▶ _Task to complete_
Tell how many lines of the data include the word "import". Nothing but the number belongs in the answer.

▶ _Data listing_
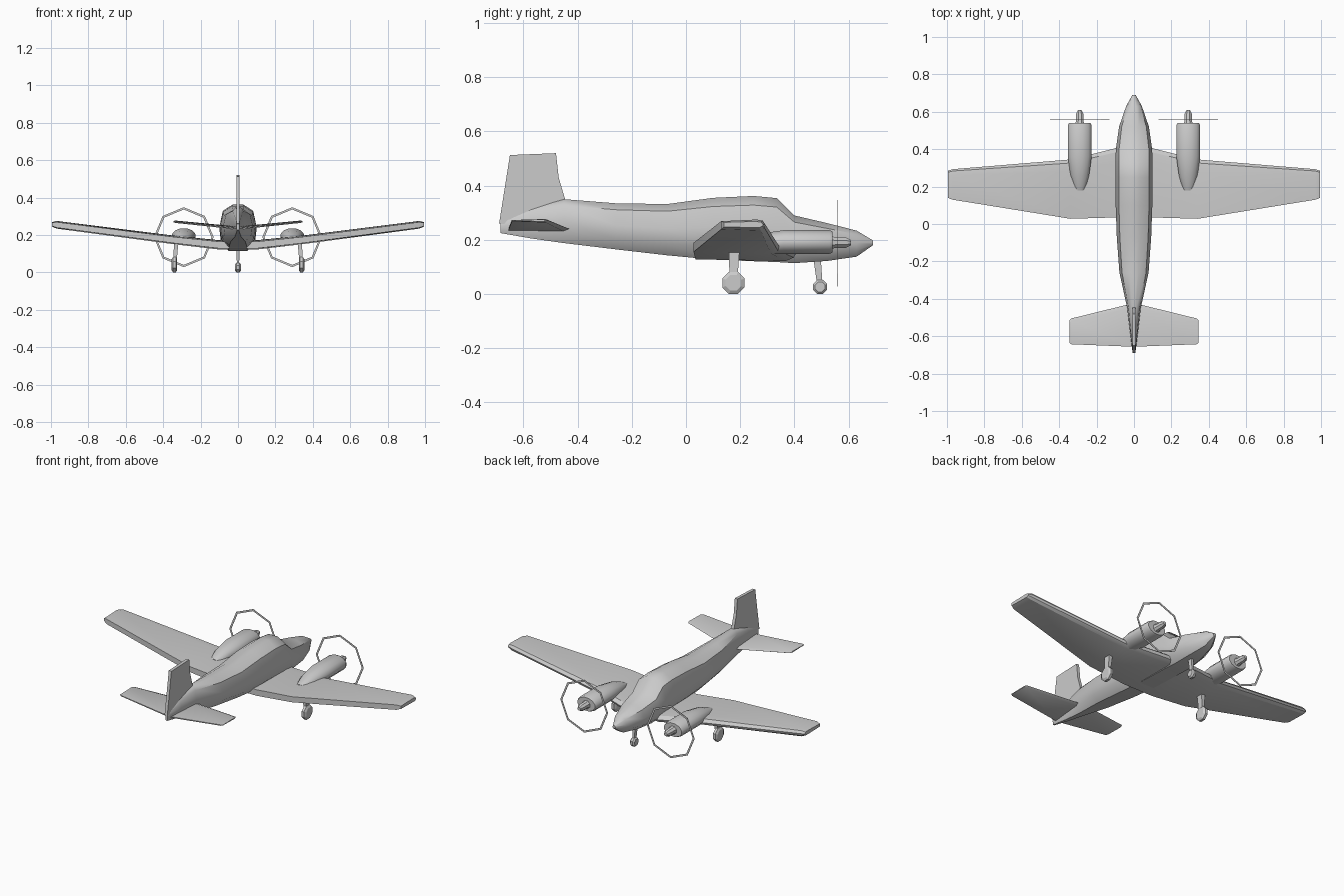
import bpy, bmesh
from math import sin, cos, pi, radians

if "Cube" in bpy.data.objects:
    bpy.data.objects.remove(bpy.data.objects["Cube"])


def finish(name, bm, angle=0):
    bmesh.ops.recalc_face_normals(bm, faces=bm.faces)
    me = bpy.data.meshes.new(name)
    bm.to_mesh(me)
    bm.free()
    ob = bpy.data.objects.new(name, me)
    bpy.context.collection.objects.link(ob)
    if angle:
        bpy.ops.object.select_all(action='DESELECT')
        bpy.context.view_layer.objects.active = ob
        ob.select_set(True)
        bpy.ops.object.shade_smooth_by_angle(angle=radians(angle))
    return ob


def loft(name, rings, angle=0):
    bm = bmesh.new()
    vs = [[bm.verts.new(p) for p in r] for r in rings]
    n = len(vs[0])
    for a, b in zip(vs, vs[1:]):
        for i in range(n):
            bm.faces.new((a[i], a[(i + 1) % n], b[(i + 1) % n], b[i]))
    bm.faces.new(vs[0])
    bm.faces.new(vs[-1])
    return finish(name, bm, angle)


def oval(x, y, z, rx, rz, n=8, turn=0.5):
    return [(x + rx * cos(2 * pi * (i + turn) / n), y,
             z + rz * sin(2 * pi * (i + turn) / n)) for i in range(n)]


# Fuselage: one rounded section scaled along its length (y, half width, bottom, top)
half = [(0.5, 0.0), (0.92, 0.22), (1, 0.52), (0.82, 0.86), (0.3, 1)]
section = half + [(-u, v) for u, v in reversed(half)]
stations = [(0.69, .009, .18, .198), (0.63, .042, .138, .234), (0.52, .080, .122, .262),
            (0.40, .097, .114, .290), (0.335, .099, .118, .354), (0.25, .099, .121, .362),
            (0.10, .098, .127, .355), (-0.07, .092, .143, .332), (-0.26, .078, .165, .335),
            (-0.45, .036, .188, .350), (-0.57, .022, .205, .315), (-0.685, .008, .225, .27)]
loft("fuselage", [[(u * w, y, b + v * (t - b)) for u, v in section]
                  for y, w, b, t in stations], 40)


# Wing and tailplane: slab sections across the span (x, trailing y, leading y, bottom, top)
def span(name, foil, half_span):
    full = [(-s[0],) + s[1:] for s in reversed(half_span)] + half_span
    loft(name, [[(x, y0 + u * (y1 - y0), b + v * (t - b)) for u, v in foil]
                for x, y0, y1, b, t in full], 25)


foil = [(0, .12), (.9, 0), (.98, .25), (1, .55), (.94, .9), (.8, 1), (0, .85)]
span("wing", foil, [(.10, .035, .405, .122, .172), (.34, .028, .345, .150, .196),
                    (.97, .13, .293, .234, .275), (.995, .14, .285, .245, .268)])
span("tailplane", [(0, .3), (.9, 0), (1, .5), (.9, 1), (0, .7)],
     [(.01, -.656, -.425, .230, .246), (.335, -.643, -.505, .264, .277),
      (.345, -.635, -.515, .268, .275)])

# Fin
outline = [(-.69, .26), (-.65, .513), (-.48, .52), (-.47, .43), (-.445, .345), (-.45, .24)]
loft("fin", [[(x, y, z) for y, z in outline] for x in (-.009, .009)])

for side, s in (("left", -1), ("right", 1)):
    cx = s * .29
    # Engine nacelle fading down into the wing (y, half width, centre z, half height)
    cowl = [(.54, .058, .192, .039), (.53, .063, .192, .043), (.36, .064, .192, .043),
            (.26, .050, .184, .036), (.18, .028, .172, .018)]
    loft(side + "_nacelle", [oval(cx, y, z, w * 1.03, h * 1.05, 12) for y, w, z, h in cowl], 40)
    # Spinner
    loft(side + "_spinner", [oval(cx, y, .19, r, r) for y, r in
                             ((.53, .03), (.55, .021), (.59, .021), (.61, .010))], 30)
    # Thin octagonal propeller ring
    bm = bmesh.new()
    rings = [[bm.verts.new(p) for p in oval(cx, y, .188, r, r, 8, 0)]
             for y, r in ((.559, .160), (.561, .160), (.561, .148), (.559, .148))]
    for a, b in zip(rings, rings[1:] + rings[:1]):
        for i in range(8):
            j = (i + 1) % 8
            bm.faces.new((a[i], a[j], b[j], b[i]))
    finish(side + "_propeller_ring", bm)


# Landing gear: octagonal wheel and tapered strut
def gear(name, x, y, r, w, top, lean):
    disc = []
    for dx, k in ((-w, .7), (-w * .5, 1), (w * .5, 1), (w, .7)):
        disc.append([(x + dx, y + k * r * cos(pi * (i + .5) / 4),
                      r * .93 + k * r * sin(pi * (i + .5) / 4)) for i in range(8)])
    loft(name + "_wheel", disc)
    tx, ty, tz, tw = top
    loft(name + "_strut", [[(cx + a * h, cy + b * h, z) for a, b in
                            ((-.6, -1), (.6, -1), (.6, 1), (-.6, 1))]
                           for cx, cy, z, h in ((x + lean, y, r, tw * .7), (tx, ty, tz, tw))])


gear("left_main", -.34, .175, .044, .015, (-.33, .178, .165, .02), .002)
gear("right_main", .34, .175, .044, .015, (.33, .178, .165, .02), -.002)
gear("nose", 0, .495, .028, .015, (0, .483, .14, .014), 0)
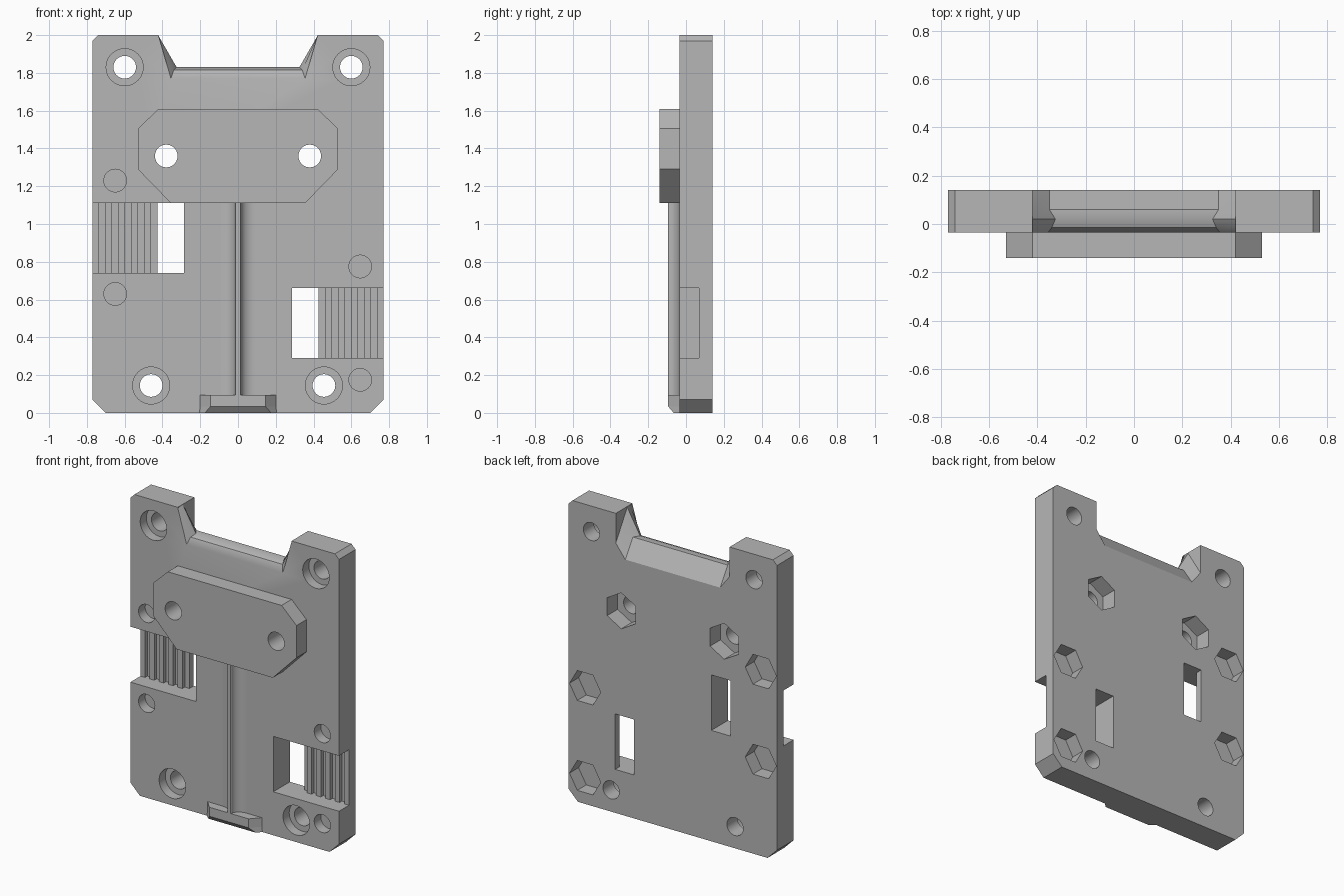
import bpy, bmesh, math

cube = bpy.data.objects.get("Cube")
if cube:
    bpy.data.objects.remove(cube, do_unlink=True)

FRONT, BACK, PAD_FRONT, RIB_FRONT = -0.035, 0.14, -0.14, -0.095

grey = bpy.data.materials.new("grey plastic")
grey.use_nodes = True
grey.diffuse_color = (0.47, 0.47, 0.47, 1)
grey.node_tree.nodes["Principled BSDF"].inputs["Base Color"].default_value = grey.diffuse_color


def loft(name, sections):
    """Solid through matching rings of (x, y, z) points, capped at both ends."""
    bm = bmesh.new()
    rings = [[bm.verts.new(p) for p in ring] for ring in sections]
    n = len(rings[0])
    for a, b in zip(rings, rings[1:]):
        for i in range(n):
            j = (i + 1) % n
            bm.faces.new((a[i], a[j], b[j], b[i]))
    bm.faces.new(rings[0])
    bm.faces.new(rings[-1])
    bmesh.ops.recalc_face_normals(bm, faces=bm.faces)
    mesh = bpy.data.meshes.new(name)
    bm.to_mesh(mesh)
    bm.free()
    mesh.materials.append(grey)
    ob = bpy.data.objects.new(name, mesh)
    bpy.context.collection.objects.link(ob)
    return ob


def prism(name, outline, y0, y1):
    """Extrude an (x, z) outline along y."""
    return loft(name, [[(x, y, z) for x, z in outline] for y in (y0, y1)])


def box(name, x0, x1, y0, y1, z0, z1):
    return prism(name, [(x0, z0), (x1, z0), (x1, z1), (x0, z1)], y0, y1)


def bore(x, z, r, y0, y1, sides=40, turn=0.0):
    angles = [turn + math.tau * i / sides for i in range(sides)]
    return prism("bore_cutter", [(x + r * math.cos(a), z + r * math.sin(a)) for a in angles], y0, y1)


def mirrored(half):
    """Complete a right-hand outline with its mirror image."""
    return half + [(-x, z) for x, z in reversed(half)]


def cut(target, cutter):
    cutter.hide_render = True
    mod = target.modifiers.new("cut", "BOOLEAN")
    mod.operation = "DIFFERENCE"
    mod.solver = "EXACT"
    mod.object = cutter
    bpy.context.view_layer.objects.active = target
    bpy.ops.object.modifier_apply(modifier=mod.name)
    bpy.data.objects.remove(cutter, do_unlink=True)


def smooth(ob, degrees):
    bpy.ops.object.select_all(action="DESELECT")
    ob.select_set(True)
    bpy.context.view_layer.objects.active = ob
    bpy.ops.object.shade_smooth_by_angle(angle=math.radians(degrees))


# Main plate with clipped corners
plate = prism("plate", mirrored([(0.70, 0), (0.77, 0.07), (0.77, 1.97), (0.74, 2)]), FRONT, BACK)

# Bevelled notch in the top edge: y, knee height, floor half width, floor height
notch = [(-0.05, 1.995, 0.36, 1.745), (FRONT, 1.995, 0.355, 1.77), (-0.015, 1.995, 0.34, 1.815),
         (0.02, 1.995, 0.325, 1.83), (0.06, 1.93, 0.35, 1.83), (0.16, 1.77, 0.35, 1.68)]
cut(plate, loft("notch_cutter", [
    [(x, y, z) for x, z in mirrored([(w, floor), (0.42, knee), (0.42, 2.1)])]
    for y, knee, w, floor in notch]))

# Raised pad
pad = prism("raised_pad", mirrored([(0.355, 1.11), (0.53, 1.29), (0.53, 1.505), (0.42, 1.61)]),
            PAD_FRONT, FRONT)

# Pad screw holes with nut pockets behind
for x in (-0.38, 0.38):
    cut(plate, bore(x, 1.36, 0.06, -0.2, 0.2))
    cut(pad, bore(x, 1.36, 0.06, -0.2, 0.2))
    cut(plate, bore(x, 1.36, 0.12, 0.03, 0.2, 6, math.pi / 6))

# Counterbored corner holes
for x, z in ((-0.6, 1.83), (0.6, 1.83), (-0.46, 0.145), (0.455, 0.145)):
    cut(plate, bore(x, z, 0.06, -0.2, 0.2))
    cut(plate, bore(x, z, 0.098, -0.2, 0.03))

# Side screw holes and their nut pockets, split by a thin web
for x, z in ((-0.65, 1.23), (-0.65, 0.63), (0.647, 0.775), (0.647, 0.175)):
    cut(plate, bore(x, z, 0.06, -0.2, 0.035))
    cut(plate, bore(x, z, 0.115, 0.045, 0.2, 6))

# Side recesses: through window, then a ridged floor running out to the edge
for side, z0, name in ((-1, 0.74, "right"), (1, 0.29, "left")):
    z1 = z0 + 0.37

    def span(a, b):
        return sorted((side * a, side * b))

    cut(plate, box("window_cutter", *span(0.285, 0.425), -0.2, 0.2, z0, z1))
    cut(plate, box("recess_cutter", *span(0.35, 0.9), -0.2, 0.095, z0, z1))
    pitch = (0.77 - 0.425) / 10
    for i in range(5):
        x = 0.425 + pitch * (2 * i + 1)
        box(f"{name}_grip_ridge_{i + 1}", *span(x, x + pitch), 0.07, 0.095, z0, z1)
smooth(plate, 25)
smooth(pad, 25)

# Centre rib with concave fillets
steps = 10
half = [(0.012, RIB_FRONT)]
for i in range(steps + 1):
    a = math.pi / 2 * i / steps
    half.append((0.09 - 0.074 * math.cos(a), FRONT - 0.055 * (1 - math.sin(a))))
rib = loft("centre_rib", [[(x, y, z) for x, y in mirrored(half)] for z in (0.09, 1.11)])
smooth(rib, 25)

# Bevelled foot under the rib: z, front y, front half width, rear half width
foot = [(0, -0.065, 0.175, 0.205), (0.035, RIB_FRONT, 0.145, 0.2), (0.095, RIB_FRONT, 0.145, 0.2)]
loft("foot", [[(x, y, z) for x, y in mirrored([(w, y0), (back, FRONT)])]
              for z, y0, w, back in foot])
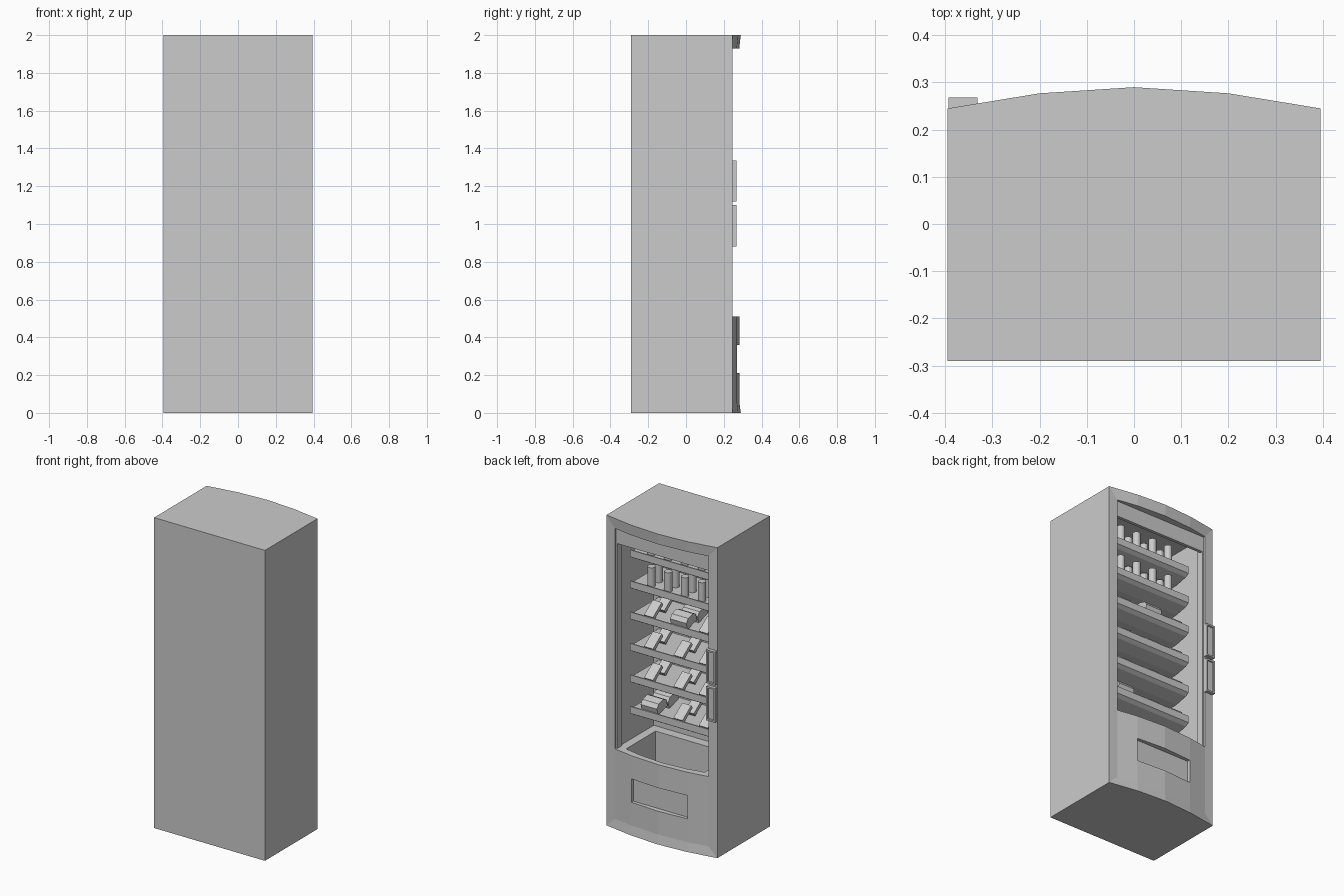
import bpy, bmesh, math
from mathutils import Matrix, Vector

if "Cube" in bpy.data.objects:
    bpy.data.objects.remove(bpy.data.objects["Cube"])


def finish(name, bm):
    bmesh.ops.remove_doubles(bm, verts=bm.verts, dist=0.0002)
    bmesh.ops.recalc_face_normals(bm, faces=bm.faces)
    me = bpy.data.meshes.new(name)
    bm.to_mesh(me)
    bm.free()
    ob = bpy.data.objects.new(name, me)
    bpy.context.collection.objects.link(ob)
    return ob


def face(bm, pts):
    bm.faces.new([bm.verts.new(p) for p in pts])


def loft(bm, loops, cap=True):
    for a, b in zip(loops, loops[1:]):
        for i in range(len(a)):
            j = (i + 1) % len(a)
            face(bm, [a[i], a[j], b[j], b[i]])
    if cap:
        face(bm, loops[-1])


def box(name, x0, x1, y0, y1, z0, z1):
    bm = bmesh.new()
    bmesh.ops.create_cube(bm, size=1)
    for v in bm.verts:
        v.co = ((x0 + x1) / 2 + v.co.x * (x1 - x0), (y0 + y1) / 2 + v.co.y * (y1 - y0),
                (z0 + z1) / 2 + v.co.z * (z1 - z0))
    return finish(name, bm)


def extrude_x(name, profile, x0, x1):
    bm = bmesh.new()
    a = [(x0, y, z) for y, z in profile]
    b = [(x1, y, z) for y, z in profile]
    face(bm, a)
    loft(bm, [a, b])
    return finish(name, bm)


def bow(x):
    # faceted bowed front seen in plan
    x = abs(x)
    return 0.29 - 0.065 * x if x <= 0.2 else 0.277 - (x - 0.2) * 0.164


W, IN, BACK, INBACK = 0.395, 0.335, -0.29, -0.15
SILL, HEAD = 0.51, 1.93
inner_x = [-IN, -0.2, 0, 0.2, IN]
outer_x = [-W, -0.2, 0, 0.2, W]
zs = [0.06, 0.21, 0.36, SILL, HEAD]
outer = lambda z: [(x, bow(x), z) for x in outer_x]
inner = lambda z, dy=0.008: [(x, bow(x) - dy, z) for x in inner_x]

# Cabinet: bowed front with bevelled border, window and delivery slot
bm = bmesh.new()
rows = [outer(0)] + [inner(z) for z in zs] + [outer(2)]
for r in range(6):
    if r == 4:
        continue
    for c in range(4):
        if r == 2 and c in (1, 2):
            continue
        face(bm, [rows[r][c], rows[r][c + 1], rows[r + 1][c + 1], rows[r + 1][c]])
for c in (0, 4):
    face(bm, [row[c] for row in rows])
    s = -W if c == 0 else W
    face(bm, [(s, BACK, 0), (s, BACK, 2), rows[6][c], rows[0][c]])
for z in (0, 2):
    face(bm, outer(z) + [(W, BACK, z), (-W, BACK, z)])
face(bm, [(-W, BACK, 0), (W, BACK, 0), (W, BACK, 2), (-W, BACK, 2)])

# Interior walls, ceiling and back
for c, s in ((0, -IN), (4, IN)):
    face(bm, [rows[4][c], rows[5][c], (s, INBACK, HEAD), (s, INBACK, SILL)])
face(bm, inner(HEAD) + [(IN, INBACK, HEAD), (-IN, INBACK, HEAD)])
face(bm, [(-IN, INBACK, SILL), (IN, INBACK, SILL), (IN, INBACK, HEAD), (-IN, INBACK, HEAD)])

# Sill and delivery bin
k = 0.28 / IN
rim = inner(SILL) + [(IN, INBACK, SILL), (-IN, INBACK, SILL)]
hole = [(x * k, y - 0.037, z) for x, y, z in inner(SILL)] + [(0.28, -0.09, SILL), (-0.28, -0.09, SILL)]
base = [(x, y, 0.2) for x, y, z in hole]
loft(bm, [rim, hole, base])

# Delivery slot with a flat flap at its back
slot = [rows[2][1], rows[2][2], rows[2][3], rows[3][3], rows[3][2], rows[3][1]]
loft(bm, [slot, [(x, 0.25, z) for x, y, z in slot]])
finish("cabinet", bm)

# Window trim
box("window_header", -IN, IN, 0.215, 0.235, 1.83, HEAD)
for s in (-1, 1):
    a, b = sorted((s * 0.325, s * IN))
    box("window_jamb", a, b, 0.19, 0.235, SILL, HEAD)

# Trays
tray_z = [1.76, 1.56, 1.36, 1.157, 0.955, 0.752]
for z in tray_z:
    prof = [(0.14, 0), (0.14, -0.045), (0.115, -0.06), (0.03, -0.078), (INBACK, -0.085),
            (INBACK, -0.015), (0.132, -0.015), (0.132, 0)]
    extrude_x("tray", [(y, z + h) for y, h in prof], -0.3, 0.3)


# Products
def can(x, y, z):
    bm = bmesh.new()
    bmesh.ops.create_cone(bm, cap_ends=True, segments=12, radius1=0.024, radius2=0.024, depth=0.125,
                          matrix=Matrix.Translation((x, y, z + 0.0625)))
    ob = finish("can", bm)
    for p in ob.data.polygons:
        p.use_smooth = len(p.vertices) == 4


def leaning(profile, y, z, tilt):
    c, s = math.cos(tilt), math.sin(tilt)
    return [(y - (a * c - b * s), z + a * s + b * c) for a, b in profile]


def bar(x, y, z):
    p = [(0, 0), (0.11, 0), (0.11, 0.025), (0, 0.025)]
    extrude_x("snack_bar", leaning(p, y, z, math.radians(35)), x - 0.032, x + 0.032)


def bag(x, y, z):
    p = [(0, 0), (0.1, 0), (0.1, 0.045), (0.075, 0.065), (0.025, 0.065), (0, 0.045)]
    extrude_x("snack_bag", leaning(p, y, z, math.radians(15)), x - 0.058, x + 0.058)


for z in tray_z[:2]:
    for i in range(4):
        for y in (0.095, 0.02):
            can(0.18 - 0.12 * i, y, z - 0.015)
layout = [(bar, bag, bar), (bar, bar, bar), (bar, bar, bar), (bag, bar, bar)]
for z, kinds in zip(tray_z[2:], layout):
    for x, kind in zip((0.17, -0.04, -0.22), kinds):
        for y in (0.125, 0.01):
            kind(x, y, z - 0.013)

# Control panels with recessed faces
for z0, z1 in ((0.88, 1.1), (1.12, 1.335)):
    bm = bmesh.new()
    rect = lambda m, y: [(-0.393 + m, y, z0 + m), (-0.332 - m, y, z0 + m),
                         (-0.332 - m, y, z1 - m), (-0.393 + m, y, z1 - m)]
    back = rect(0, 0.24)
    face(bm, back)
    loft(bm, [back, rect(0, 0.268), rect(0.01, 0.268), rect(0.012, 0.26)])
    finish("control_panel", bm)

▶ _Answer section_
5